1) Why do I get two different readings when I check my blood sugar just 5 minutes apart? There are few explanations here. Now if you mean a few points difference that can actually be normal function of the meter. I am sorry to say it, but glucose meters are not perfect! They are not as good as going to the lab and having your blood drawn. Every glucose meter on the market today has some margin of error of about 10% maximum if you test at the same time at different fingers. So if you say the numbers are up to about 20, even 30 points different, I would say I am not surprised. HOWEVER, if they are 100 points different then something is wrong. It is likely that one of the values is incorrect because of a bad test strip or too little blood being tested.

–2) Sometimes my blood readings don’t make sense at all, like a reading of 30 or HIGH when I feel fine. What is going on?

First let me say that if you EVER get a reading lower than 50, even if you feel well, please get a small glass of juice to drink until you can recheck. I know of enough people who felt fine one minute, then were passed out on the floor the next minute. Once you re-test and see that you are actually at 130 instead of 30, then you should start asking questions about your testing and if the meter is working properly. The first thing to do is find your Control solution -this is a small bottle of fake-blood that comes with the glucose meter kit. You should use a strip and test for sugar level using the control solution. The instruction booklet that came with the meter, or the side of the control solution bottle will tell you what the number should be. If your result is far off from that number then either the meter or the strips have gone bad and you need replacements.

Overall you should be able to rely on your meter. If you are further concerned about the readings that you get at home, one of he best ways to check it is by testing your meter while at your doctor’s visit so you can compare with the one in clinic. If there are a few points of difference, no big deal. But if you are getting 60-100 points of difference between the two readings, then something is wrong.

Any specific questions you have about your meter testing?
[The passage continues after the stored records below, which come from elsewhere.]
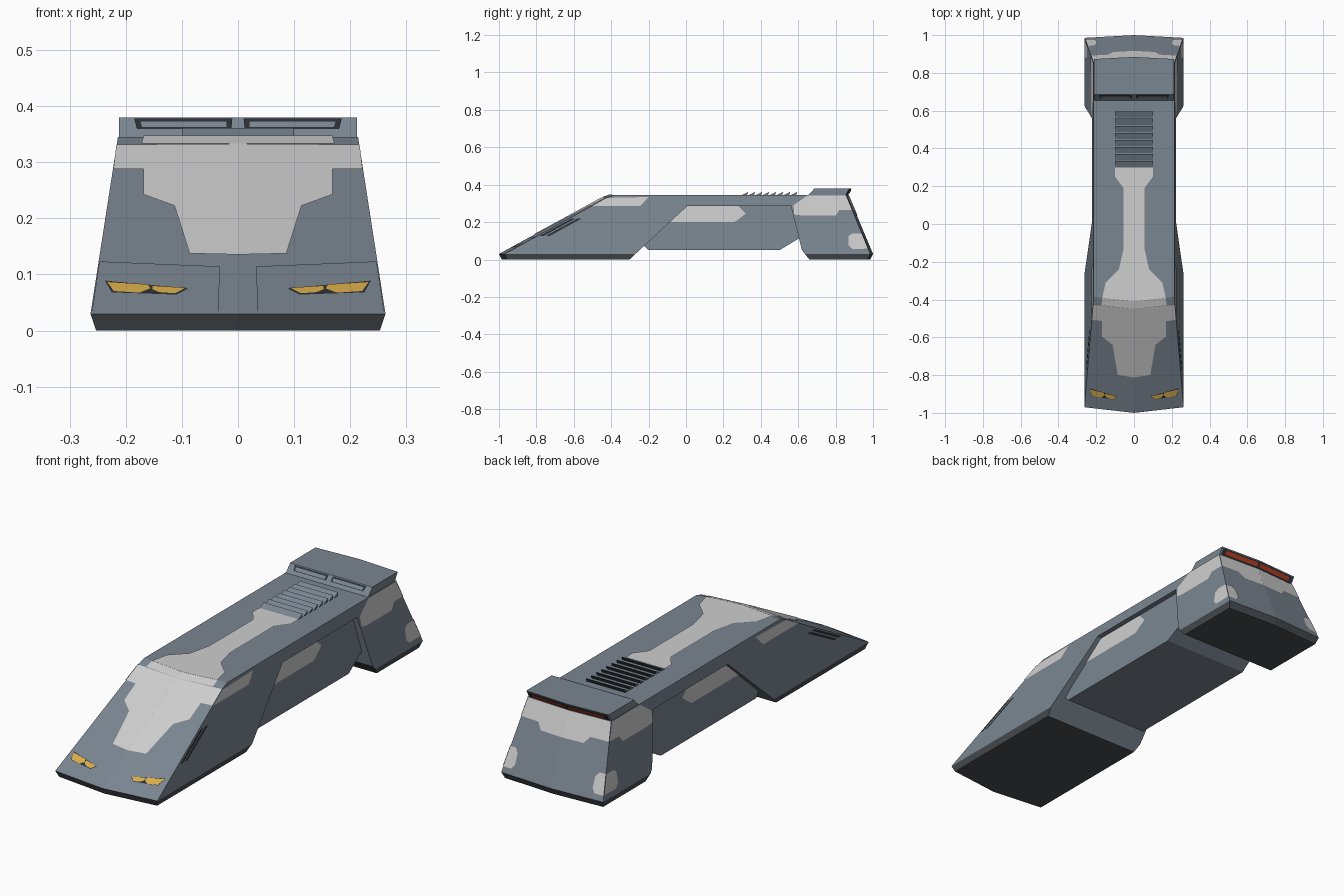
import bpy, bmesh
from itertools import combinations
from mathutils import Matrix, Vector

if "Cube" in bpy.data.objects:
    bpy.data.objects.remove(bpy.data.objects["Cube"])


def material(name, r, g, b):
    m = bpy.data.materials.new(name)
    m.diffuse_color = (r, g, b, 1)
    m.use_nodes = True
    m.node_tree.nodes["Principled BSDF"].inputs["Base Color"].default_value = m.diffuse_color
    return m


BODY = material("slate grey paint", 0.195, 0.238, 0.283)
LIGHT = material("light grey panels", 0.62, 0.62, 0.62)
TRIM = material("dark underside", 0.065, 0.075, 0.085)
VENT = material("black vents", 0.025, 0.03, 0.035)
AMBER = material("amber headlights", 0.70, 0.42, 0.07)
RED = material("red tail light", 0.50, 0.05, 0.015)


def finish(name, bm, mats):
    me = bpy.data.meshes.new(name)
    bm.to_mesh(me)
    bm.free()
    for m in mats:
        me.materials.append(m)
    ob = bpy.data.objects.new(name, me)
    bpy.context.collection.objects.link(ob)
    return ob


def both(a, b, c, d):
    """The same cutting plane on the left and right."""
    return [(a, b, c, d), (-a, b, c, d)]


def solid(name, planes, rule=None, second=TRIM):
    """Convex block bounded by half-spaces a*x + b*y + c*z <= d."""
    bm = bmesh.new()
    for trio in combinations(planes, 3):
        m = Matrix([p[:3] for p in trio])
        if abs(m.determinant()) < 1e-6:
            continue
        v = m.inverted() @ Vector([p[3] for p in trio])
        if all(Vector(p[:3]).dot(v) <= p[3] + 1e-5 for p in planes):
            bm.verts.new(v)
    bmesh.ops.remove_doubles(bm, verts=bm.verts[:], dist=0.0005)
    bmesh.ops.convex_hull(bm, input=bm.verts[:])
    bmesh.ops.dissolve_limit(bm, angle_limit=0.01, verts=bm.verts[:], edges=bm.edges[:])
    bmesh.ops.recalc_face_normals(bm, faces=bm.faces[:])
    for f in bm.faces:
        if rule and rule(f):
            f.material_index = 1
    return finish(name, bm, [BODY, second])


def plate(name, pts, place, out, mat, lift=0.003):
    """Thin painted panel lying on a body surface, mirrored left and right."""
    bm = bmesh.new()
    for s in (1, -1):
        f = bm.faces.new([bm.verts.new((s * x, y, z)) for x, y, z in (place(*p) for p in pts)])
        f.normal_update()
        if f.normal.dot(Vector((s * out[0], out[1], out[2]))) < 0:
            f.normal_flip()
            f.normal_update()
        n = f.normal.copy()
        for v in f.verts:
            v.co += n * lift
    finish(name, bm, [mat])


# Shared body planes
SIDE = both(1, 0, 0.155, 0.2675)
SKIRT = both(1, 0, -0.333, 0.253)
NOSE = both(0.114, -1, 1.835, 1.055)
NOSE_LIP = both(0.114, -1, -0.5, 0.985)
TAIL = both(0.055, 1, 0.42, 1.0126)
TAIL_LIP = both(0.055, 1, -0.5, 0.985)
FLOOR = [(0, 0, -1, 0)]


def top(z):
    return [(0, 0, 1, z)]


def low(f):
    return f.calc_center_median().z < 0.029


# Main volumes
solid("front_pod", SIDE + SKIRT + NOSE + NOSE_LIP + FLOOR + top(0.29)
      + [(0, 1, -1.08, -0.3024)], low)
solid("rear_pod", SIDE + SKIRT + TAIL + TAIL_LIP + FLOOR + top(0.29)
      + [(0, -1, -0.25, -0.6325), (0, -1, -0.8, -0.66)], low)
solid("middle_body", both(1, 0, 0.09, 0.225) + top(0.30)
      + [(0, 0, -1, -0.05), (0, -1, -1, 0.15), (0, 0.6, -1, 0.25), (0, 1, 0, 0.7)])
solid("roof_shell", SIDE + NOSE + TAIL + top(0.345) + both(0.114, -1, 2.67, 1.331)
      + [(0, 0, -1, -0.29)])
solid("rear_spoiler", both(1, 0, 0, 0.212) + both(0.055, 1, -0.57, 0.668) + top(0.38)
      + [(0, 0, -1, -0.343), (0, -1, 0.9, -0.3445)])

# Roof louvres, dark on their rear faces
for i in range(8):
    y = 0.30 + i * 0.0375
    solid(f"roof_louvre_{i + 1}", both(1, 0, 0, 0.1)
          + [(0, 0, -1, -0.344), (0, -0.5, 1, 0.345 - 0.5 * y), (0, 1, -0.4, y + 0.034 - 0.146)],
          lambda f: f.normal.y > 0.5, VENT)


# Surface mappings for plates
def nose(x, z):
    return x, -1.055 + 0.114 * x + 1.835 * z, z


def brow(x, z):
    return x, -1.331 + 0.114 * x + 2.67 * z, z


def side(y, z):
    return 0.2675 - 0.155 * z, y, z


def mid(y, z):
    return 0.225 - 0.09 * z, y, z


def roof(x, y):
    return x, y, 0.345


def tail(x, z):
    return x, 1.0126 - 0.055 * x - 0.42 * z, z


def wing_rear(x, z):
    return x, 0.668 - 0.055 * x + 0.57 * z, z


def wing_front(x, z):
    return x, 0.3445 + 0.9 * z, z


FRONT, BACK, OUT, UP = (0, -1, 0.5), (0, 1, 0), (1, 0, 0), (0, 0, 1)

# Windscreen and roof stripe
plate("windscreen", [(0, 0.133), (0.086, 0.135), (0.113, 0.22), (0.168, 0.24), (0.168, 0.285),
                     (0.222, 0.285), (0.2165, 0.329), (0, 0.3305)], nose, FRONT, LIGHT)
plate("windscreen_brow", [(0, 0.3305), (0.172, 0.3305), (0.168, 0.345), (0, 0.345)],
      brow, FRONT, LIGHT)
plate("roof_stripe", [(0, -0.41), (0.168, -0.391), (0.15, -0.31), (0.08, -0.24), (0.055, -0.13),
                      (0.055, 0.19), (0.1, 0.25), (0.1, 0.30), (0, 0.30)], roof, UP, LIGHT)
# Side windows and light panels
plate("front_side_window", [(-0.507, 0.285), (-0.428, 0.329), (-0.2, 0.334), (-0.245, 0.285)],
      side, OUT, LIGHT)
plate("middle_door_panel", [(-0.2, 0.10), (0.3, 0.10), (0.36, 0.19), (0.31, 0.285), (0, 0.285)],
      mid, OUT, BODY, 0.0015)
plate("middle_window", [(-0.12, 0.2), (0, 0.285), (0.28, 0.285), (0.32, 0.245), (0.26, 0.2)],
      mid, OUT, LIGHT)
plate("rear_side_panel", [(0.578, 0.24), (0.62, 0.235), (0.80, 0.235), (0.82, 0.265),
                          (0.888, 0.265), (0.855, 0.343), (0.65, 0.343), (0.575, 0.29)],
      side, OUT, LIGHT)
plate("rear_window", [(0, 0.235), (0.11, 0.235), (0.135, 0.265), (0.226, 0.265),
                      (0.214, 0.343), (0, 0.343)], tail, BACK, LIGHT)
# Rear corner lamps wrapping from side to tail
plate("corner_lamp_side", [(0.87, 0.125), (0.89, 0.14), (0.939, 0.14), (0.973, 0.058),
                           (0.89, 0.055), (0.87, 0.075)], side, OUT, LIGHT)
plate("corner_lamp_rear", [(0.2, 0.075), (0.215, 0.055), (0.258, 0.055), (0.245, 0.14),
                           (0.215, 0.14), (0.2, 0.12)], tail, BACK, LIGHT)
# Bonnet panel and headlights
plate("bonnet_panel", [(0.035, 0.034), (0.26, 0.034), (0.247, 0.122), (0.032, 0.113)],
      nose, FRONT, BODY, 0.0015)
plate("headlight_surround", [(0.088, 0.073), (0.11, 0.062), (0.225, 0.066), (0.237, 0.087)],
      nose, FRONT, VENT, 0.0025)
plate("outer_headlight", [(0.234, 0.084), (0.16, 0.079), (0.155, 0.072), (0.175, 0.064),
                          (0.222, 0.067)], nose, FRONT, AMBER, 0.004)
plate("inner_headlight", [(0.153, 0.077), (0.092, 0.073), (0.111, 0.063), (0.14, 0.065),
                          (0.153, 0.07)], nose, FRONT, AMBER, 0.004)
# Vents beside the windscreen
for i, dy in enumerate((0.012, 0.045)):
    plate(f"side_vent_{i + 1}", [(-0.797 + dy, 0.125), (-0.623 + dy, 0.22),
                                 (-0.601 + dy, 0.22), (-0.775 + dy, 0.125)], side, OUT, VENT)
# Spoiler air slots and tail light
plate("spoiler_slot", [(0.01, 0.377), (0.185, 0.377), (0.18, 0.358), (0.012, 0.358)],
      wing_front, FRONT, VENT, 0.002)
plate("spoiler_slot_blade", [(0.02, 0.371), (0.175, 0.371), (0.172, 0.36), (0.02, 0.36)],
      wing_front, FRONT, BODY, 0.004)
plate("tail_light_surround", [(0, 0.348), (0.205, 0.348), (0.205, 0.376), (0, 0.376)],
      wing_rear, BACK, VENT, 0.002)
plate("tail_light", [(0.006, 0.354), (0.185, 0.354), (0.185, 0.37), (0.006, 0.37)],
      wing_rear, BACK, RED, 0.004)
Send them on to the SEARCHLIGHT and they will forward to me. Until next week, stay safe and healthy Vincies!

Anita Ramsetty, MD [email protected]

Medical Director Endocrine Care Group

Tel: 843-798-4227